Each season provides us with a picturesque window from which to view God’s handiwork, but the seasons also present the perfect opportunity to teach our children about the Creator. Spring and summer provide us with opportunities to learn about God’s amazing attention to detail. But, fall and winter exhibit how God continues to provide for the needs of His creation all year long.
While Nature takes a much needed rest this time of year, winter can be full of glorious surprises! In America, as in countries around the world, many are blessed with the miracle of snow. The perfect combination of rain and freezing temperatures can even coat our world with a layer of ice, creating a veritable winter wonderland! Icicles sparkle in sunlight. All of creation seems to shout “glory!”
But, how often do we forget to pause and rejoice in that glory? Homeschooling is more than just completing textbooks and checking off lists. It’s about relationships, growing beautiful human beings, and training them up in the way they should go (Proverbs 22:6). In order to do that, life sometimes requires we press the pause button on our teacher’s manuals and gather our chicks for some good old-fashioned fun!

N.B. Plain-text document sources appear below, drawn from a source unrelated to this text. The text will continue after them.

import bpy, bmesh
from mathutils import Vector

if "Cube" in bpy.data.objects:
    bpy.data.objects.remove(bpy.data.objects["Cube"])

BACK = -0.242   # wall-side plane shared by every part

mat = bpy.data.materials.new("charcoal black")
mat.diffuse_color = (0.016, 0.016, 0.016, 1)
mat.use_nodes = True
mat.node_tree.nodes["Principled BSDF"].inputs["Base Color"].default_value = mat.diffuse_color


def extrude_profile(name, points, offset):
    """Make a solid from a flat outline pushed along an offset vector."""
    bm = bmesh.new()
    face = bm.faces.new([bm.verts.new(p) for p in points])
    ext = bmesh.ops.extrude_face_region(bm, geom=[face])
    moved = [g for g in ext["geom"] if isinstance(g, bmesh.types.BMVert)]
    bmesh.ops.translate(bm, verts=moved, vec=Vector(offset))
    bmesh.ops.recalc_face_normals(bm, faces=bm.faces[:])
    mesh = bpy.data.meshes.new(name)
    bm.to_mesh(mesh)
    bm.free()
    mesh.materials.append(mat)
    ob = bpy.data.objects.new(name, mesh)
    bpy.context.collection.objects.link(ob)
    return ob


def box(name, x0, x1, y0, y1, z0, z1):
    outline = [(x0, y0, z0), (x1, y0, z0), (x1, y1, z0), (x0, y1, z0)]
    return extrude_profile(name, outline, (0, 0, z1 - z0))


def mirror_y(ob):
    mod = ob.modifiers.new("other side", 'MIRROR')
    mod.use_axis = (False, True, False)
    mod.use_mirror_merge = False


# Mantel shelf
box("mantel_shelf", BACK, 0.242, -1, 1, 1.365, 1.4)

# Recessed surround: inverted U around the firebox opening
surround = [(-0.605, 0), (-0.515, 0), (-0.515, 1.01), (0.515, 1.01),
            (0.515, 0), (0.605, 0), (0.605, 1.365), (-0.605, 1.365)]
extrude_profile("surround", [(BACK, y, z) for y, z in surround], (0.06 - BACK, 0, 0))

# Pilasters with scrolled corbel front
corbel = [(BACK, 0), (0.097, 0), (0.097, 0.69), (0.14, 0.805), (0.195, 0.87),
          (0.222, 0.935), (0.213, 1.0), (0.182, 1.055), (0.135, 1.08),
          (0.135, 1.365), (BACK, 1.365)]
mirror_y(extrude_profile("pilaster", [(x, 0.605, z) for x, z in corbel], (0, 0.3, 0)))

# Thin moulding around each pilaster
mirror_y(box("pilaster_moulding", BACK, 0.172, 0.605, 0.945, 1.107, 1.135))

As a kid, one of my favorite things to do when I happened upon an icicle was to break it off and eat it. But, icicles aren’t always easy to find, so Homeschool Legacy has devised a way for you to grow your own! Do you live in a climate that experiences below freezing temperatures? If so, here are some simple instructions for growing your own icicle.

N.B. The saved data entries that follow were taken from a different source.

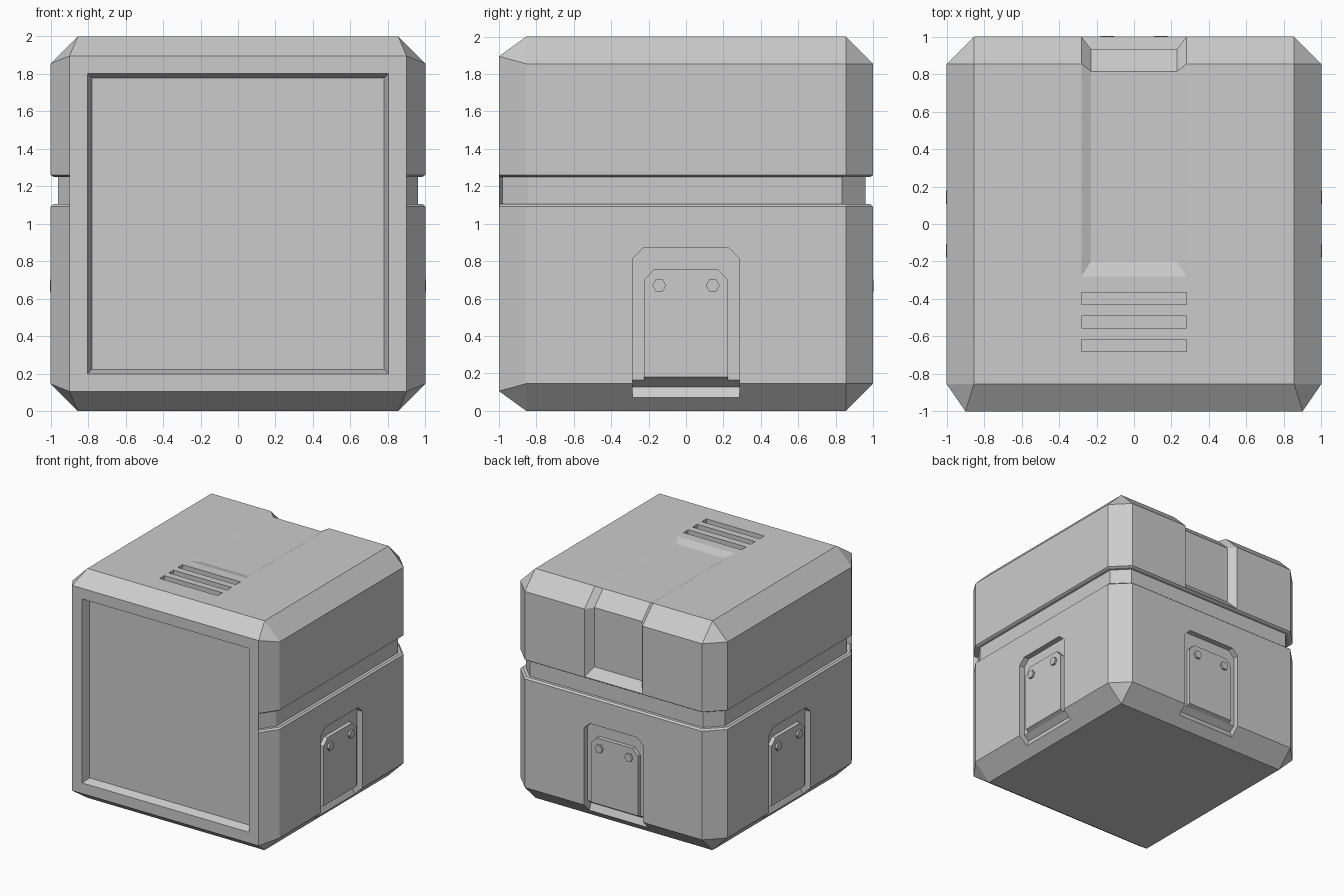
import bpy, bmesh
from math import pi, cos, sin
from mathutils import Matrix

if "Cube" in bpy.data.objects:
    bpy.data.objects.remove(bpy.data.objects["Cube"])


def finish(bm, name, turn=0.0):
    bmesh.ops.recalc_face_normals(bm, faces=bm.faces[:])
    bm.transform(Matrix.Rotation(turn, 4, 'Z'))
    me = bpy.data.meshes.new(name)
    bm.to_mesh(me)
    bm.free()
    ob = bpy.data.objects.new(name, me)
    bpy.context.collection.objects.link(ob)
    return ob


def loft(name, sections, turn=0.0):
    """Closed solid through a list of equal-length point loops."""
    bm = bmesh.new()
    rings = [[bm.verts.new(p) for p in s] for s in sections]
    n = len(rings[0])
    for a, b in zip(rings, rings[1:]):
        for i in range(n):
            j = (i + 1) % n
            bm.faces.new((a[i], a[j], b[j], b[i]))
    bm.faces.new(rings[0])
    bm.faces.new(rings[-1])
    return finish(bm, name, turn)


def cut(body, cutter):
    m = body.modifiers.new("cut", 'BOOLEAN')
    m.operation, m.solver, m.object = 'DIFFERENCE', 'EXACT', cutter
    bpy.context.view_layer.objects.active = body
    bpy.ops.object.modifier_apply(modifier=m.name)
    bpy.data.objects.remove(cutter)


def rect(hw, y, hh):
    return [(-hw, y, 1 - hh), (hw, y, 1 - hh), (hw, y, 1 + hh), (-hw, y, 1 + hh)]


# Body: chamfered cube with a larger front face
c = 0.855
bm = bmesh.new()
for sx in (-1, 1):
    for sz in (-1, 1):
        bm.verts.new((sx * 0.9, -1, 1 + sz * 0.895))
        bm.verts.new((sx * c, 1, 1 + sz * c))
        for sy in (-1, 1):
            bm.verts.new((sx * c, sy * c, 1 + sz))
            bm.verts.new((sx, sy * c, 1 + sz * c))
bmesh.ops.convex_hull(bm, input=bm.verts[:])
bmesh.ops.dissolve_limit(bm, angle_limit=0.01, verts=bm.verts[:], edges=bm.edges[:])
body = finish(bm, "crate_body")

# Front panel recess
cut(body, loft("front_recess", [rect(0.78, -0.93, 0.778), rect(0.828, -1.07, 0.826)]))

# Groove running round the sides and back
half = [((0.867, -0.98), (0.9, -1)), ((0.96, -0.845), (1, -c)),
        ((0.96, 0.835), (1, c)), ((0.835, 0.96), (c, 1))]
path = half + [((-a, b), (-d, e)) for (a, b), (d, e) in reversed(half)]
prof = [(0, 1.105), (0.62, 1.105), (1, 1.092), (1.5, 1.075),
        (1.5, 1.275), (1, 1.26), (0.62, 1.25), (0, 1.25)]
cut(body, loft("groove", [[(i[0] + t * (o[0] - i[0]), i[1] + t * (o[1] - i[1]), z)
                           for t, z in prof] for i, o in path]))

# Channel down the top and the upper back: (surface, floor) pairs in y, z
stations = [((-0.28, 2), (-0.2, 1.977)), ((c, 2), (0.815, 1.977)),
            ((1, c + 1), (0.935, 1.857)), ((1, 1.265), (0.935, 1.34))]
secs = []
for s, f in stations:
    e = [f[k] + 1.4 * (s[k] - f[k]) for k in (0, 1)]
    secs.append([(-0.3, *e), (0.3, *e), (0.23, *f), (-0.23, *f)])
cut(body, loft("channel", secs))

# Three vent slots in the top
for y in (-0.398, -0.523, -0.648):
    cut(body, loft("vent", [[(x, y + d, z) for x, d in
        ((-0.28, -0.032), (0.28, -0.032), (0.28, 0.032), (-0.28, 0.032))] for z in (1.94, 2.1)]))

# Latch pockets with raised plates and hexagonal bolts: right, back, left
for side, turn in (("right", 0), ("back", pi / 2), ("left", pi)):
    cut(body, loft("pocket", [[(1.05, y, t), (0.95, y, t), (0.95, y, 0.165), (0.9, y, 0.128),
                               (0.96, y, -0.007), (1.05, y, -0.007)]
        for y, t in ((-0.285, 0.815), (-0.228, 0.87), (0.228, 0.87), (0.285, 0.815))], turn))
    loft(side + "_latch_plate", [[(0.985, y, t), (0.93, y, t), (0.93, y, 0.16),
                                  (0.95, y, 0.165), (0.985, y, 0.18)]
        for y, t in ((-0.225, 0.7), (-0.172, 0.755), (0.172, 0.755), (0.225, 0.7))], turn)
    for k in (-1, 1):
        loft(side + "_bolt", [[(x, k * 0.143 + 0.037 * cos(i * pi / 3), 0.67 + 0.037 * sin(i * pi / 3))
                               for i in range(6)] for x in (0.97, 1.003)], turn)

One 1′ long string
One clean, empty, plastic milk gallon jug (minus the cap)
Small sewing needle
Four 4′ foot long strings
One large metal nut or washer
Four 2″ pieces of electrical tape
Fill a milk jug ¾ full with room temperature to lukewarm water.*
Using one string, make a loop around the milk jug handle. Hang it on a plant hanger. Make sure it hangs at an angle.
Using a small needle, gently poke the finer end of it into the lowest corner of the jug. Be careful! Pushing it in all the way will create too big of a hole causing the water to stream instead of drip. Remove the needle and look for a steady drip. You should see a drip about every 10 seconds. If you don’t, poke the needle in just a bit more. Remove it. Check the drip rate until you get it right.
Gather the four remaining strings and tie them in a loop. Hang the loop from the same hook your jug is now hanging from. Drape one of each of the four strings down the four sides of the milk jug.
Thread the ends of the four hanging strings through a nut (or washer). Tie them to the nut such that the drip falls directly onto the nut (the metal nut will become extremely cold when temperatures plummet and will play a key role in growing your icicle).
Using 2″ pieces of electrical tape, tape the four strings to the jug’s sides as you adjust the position of the nut to line up perfectly with the drip (be sure the exterior of the jug is completely dry or your tape will not stick).
*Water temperature is key to your success. If the water is too cold, the jug will freeze and plug up the hole and stop the drip. It the water is too hot, it may melt the forming icicle or inhibit its growth altogether. Play with the water temperature until you get just the right water temperature to outside temperature ratio. The colder the outside temperature, the warmer your water should be. Your efforts will pay off big in just a few hours with a big, beautiful icicle…like ours!